Start of Block

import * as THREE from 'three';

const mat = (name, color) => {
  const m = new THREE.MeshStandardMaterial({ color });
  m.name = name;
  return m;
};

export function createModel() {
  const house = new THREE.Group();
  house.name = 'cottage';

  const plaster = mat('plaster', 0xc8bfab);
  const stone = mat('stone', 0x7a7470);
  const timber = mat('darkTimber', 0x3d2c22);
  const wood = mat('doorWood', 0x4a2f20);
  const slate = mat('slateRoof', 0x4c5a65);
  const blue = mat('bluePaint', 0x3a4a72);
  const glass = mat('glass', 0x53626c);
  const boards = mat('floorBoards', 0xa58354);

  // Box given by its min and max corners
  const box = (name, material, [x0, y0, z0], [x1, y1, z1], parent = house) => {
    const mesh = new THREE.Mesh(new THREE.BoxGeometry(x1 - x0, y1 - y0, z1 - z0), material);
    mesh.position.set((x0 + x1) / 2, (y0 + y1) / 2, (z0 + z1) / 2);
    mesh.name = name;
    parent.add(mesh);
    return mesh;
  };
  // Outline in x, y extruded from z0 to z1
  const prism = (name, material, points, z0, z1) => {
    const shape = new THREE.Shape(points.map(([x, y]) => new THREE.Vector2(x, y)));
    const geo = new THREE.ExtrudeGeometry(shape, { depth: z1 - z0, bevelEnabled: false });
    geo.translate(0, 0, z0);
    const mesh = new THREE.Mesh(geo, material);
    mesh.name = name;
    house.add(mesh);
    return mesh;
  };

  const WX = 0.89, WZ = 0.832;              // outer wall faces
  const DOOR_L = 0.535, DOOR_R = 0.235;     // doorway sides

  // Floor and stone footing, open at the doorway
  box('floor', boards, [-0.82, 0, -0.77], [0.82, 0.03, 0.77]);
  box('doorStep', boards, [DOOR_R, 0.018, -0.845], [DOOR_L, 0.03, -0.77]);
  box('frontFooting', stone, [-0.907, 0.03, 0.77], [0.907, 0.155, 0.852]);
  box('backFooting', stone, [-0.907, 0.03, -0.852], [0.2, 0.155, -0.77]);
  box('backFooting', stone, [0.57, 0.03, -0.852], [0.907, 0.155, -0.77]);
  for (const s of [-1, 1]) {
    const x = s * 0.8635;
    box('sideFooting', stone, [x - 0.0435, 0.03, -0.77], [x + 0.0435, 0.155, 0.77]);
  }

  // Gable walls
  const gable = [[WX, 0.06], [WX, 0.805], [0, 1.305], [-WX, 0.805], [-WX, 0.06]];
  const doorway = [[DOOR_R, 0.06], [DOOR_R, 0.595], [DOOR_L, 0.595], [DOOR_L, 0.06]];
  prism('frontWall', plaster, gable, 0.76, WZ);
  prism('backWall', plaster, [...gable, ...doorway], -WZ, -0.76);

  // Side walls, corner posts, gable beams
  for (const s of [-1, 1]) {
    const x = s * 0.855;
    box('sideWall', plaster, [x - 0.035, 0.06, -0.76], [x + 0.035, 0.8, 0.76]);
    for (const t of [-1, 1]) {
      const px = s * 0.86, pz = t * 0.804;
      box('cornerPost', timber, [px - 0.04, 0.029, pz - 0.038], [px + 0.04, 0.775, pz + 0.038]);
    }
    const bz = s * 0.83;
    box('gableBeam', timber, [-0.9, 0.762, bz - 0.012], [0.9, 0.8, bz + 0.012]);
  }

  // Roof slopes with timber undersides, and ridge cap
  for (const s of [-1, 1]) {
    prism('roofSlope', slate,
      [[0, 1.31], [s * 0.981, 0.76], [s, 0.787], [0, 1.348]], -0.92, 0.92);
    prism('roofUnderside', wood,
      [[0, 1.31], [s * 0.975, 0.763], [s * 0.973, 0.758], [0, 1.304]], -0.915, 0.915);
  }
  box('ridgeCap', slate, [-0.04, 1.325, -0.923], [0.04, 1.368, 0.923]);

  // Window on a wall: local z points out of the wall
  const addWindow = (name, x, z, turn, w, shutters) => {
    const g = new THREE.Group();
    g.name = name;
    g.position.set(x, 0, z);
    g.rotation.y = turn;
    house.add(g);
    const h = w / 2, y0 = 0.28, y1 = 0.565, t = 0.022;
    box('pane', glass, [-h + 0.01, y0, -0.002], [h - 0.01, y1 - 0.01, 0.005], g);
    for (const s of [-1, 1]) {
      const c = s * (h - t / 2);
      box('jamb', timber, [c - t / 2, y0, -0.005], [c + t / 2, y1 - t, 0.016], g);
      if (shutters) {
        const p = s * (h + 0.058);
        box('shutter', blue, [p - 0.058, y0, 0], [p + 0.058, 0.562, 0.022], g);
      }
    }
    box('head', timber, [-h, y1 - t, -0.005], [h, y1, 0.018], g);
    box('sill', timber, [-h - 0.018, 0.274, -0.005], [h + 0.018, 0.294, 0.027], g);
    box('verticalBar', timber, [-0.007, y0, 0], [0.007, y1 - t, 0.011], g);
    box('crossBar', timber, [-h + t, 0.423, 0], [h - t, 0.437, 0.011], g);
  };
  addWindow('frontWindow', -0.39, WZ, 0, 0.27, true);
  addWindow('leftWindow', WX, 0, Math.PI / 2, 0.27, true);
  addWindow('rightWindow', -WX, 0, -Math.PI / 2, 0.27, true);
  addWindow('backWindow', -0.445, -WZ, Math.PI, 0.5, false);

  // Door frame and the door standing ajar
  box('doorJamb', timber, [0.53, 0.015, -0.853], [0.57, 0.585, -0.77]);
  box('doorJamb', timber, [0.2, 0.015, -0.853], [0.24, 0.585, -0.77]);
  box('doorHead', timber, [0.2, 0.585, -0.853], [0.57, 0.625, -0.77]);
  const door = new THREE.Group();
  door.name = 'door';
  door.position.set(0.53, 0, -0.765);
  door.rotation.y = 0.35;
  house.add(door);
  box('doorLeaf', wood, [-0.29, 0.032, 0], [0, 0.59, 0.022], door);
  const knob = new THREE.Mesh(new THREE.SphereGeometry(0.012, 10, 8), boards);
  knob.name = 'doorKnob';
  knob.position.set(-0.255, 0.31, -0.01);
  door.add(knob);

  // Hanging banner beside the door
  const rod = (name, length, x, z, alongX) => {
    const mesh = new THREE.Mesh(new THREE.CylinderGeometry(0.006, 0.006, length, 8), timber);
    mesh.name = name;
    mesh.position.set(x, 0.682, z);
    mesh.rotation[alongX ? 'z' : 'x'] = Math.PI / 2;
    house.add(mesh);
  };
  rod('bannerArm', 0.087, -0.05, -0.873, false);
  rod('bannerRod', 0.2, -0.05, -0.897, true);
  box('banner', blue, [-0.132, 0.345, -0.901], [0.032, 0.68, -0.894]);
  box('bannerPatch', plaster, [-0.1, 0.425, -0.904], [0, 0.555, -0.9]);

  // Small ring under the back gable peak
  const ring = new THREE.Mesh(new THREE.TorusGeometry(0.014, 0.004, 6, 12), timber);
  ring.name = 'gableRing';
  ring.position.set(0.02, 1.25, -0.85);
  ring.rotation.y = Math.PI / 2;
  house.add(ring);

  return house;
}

End of Block

Scan the records above for lines with the word "knob". Then report how many there are, as a bare number.

4